**TASK DESCRIPTION**
Reproduce, character for character, the lines below from the first through the one with "m.diffuse_color = (*rgb, 1)". Leave pictures out.
━━━━━━━━━━━━━━━━━━━━
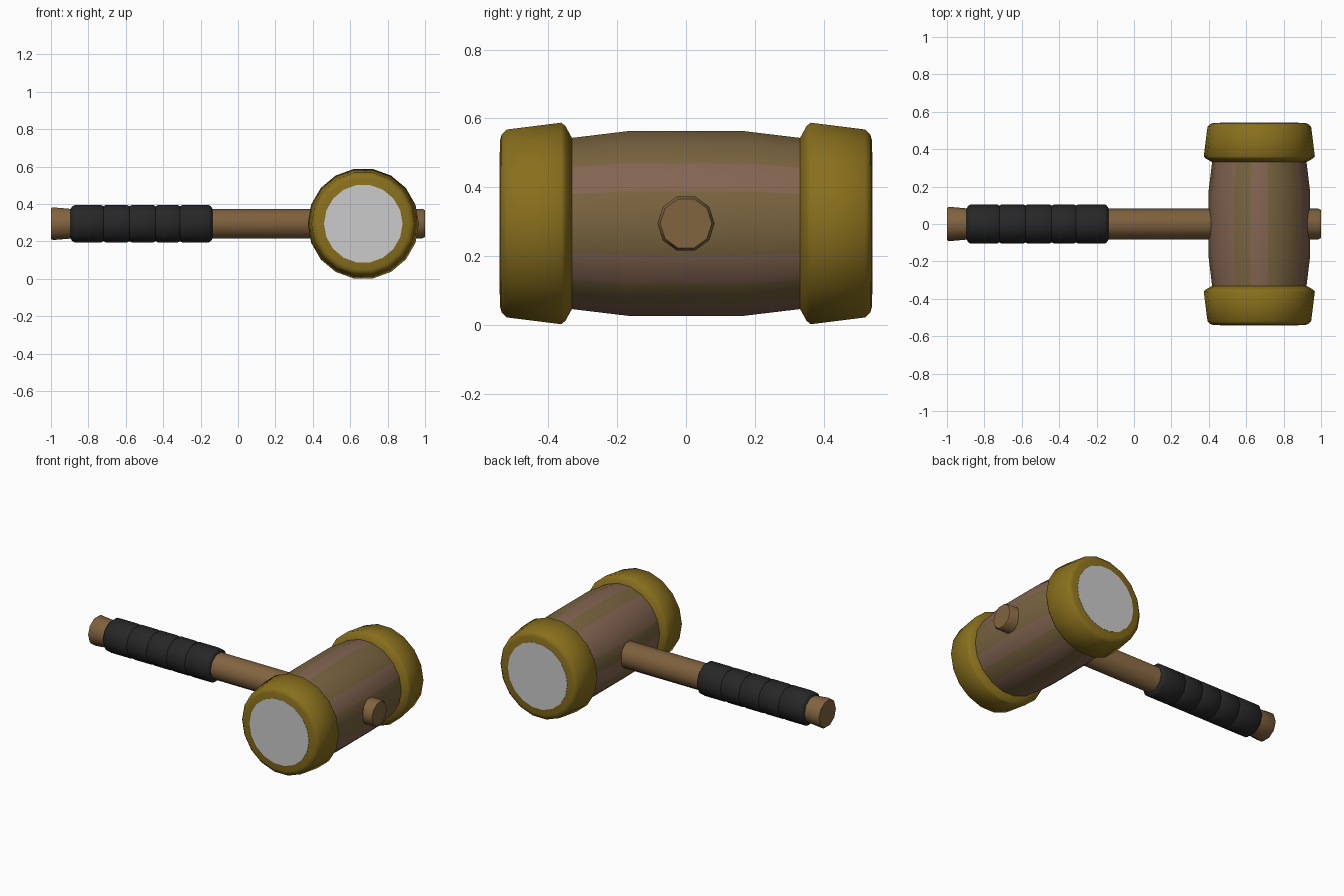
import bpy, bmesh
from math import cos, sin, tau, radians

if "Cube" in bpy.data.objects:
    bpy.data.objects.remove(bpy.data.objects["Cube"])

HEAD_X, MID_Z = 0.67, 0.295


def mat(name, rgb):
    m = bpy.data.materials.new(name)
    m.diffuse_color = (*rgb, 1)
    m.use_nodes = True
    m.node_tree.nodes["Principled BSDF"].inputs["Base Color"].default_value = m.diffuse_color
    return m


GOLD = mat("gold", (0.25, 0.16, 0.012))
RED_WOOD = mat("red_wood", (0.23, 0.13, 0.085))
OLIVE_WOOD = mat("olive_wood", (0.19, 0.125, 0.05))
HANDLE_WOOD = mat("handle_wood", (0.22, 0.125, 0.05))
BLACK = mat("black", (0.02, 0.02, 0.02))


def lathe(name, profile, sides, axis, mats=(), stripes=None, smooth=40):
    """Revolve (position, radius) pairs around the x or y axis and cap the ends."""
    bm = bmesh.new()
    rings = []
    for a, r in profile:
        ring = []
        for i in range(sides):
            c, s = r * cos(tau * i / sides), r * sin(tau * i / sides)
            ring.append(bm.verts.new((HEAD_X + c, a, MID_Z + s) if axis == "y"
                                     else (a, c, MID_Z + s)))
        rings.append(ring)
    for lo, hi in zip(rings, rings[1:]):
        for i in range(sides):
            j = (i + 1) % sides
            f = bm.faces.new((lo[i], lo[j], hi[j], hi[i]))
            if stripes:
                f.material_index = stripes[i]
    bm.faces.new(rings[0])
    if len(rings) > 1:
        bm.faces.new(rings[-1])
        bmesh.ops.recalc_face_normals(bm, faces=bm.faces)
    mesh = bpy.data.meshes.new(name)
    bm.to_mesh(mesh)
    bm.free()
    ob = bpy.data.objects.new(name, mesh)
    bpy.context.collection.objects.link(ob)
    for m in mats:
        mesh.materials.append(m)
    bpy.ops.object.select_all(action="DESELECT")
    ob.select_set(True)
    bpy.context.view_layer.objects.active = ob
    bpy.ops.object.shade_smooth_by_angle(angle=radians(smooth))
    return ob


# barrel-shaped wooden head with planks in two tones
planks = [1, 0, 1, 1, 0, 1, 0, 0, 1, 0, 1, 0, 0, 1, 0, 1, 0, 1]
lathe("head_barrel", [(-0.35, 0.25), (-0.17, 0.272), (0.17, 0.272), (0.35, 0.25)],
      18, "y", (RED_WOOD, OLIVE_WOOD), planks)

# metal bands and striking faces at both ends
for side, s in (("front", -1), ("back", 1)):
    lathe(side + "_band", [(s * a, r) for a, r in
          ((0.33, 0.25), (0.35, 0.287), (0.362, 0.297), (0.52, 0.277), (0.535, 0.262), (0.54, 0.245))],
          18, "y", (GOLD,), smooth=50)
    lathe(side + "_striking_face", [(s * 0.53, 0.21), (s * 0.5415, 0.21)], 18, "y")

# handle running through the head, flared at the butt
lathe("handle", [(-1, 0.085), (-0.99, 0.092), (-0.89, 0.083), (0.985, 0.083), (1, 0.075)],
      10, "x", (HANDLE_WOOD,))

# grip wrapped in five bulging turns
grip = [(-0.895, 0.085), (-0.885, 0.098)]
turns = [-0.885, -0.72, -0.58, -0.44, -0.31, -0.145]
for a, b in zip(turns, turns[1:]):
    grip += [(a + 0.012, 0.105), (b - 0.012, 0.105), (b, 0.098)]
grip.append((-0.137, 0.085))
lathe("grip_wrap", grip, 10, "x", (BLACK,))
━━━━━━━━━━━━━━━━━━━━
**OUTPUT OF THE TASK**
import bpy, bmesh
from math import cos, sin, tau, radians

if "Cube" in bpy.data.objects:
    bpy.data.objects.remove(bpy.data.objects["Cube"])

HEAD_X, MID_Z = 0.67, 0.295


def mat(name, rgb):
    m = bpy.data.materials.new(name)
    m.diffuse_color = (*rgb, 1)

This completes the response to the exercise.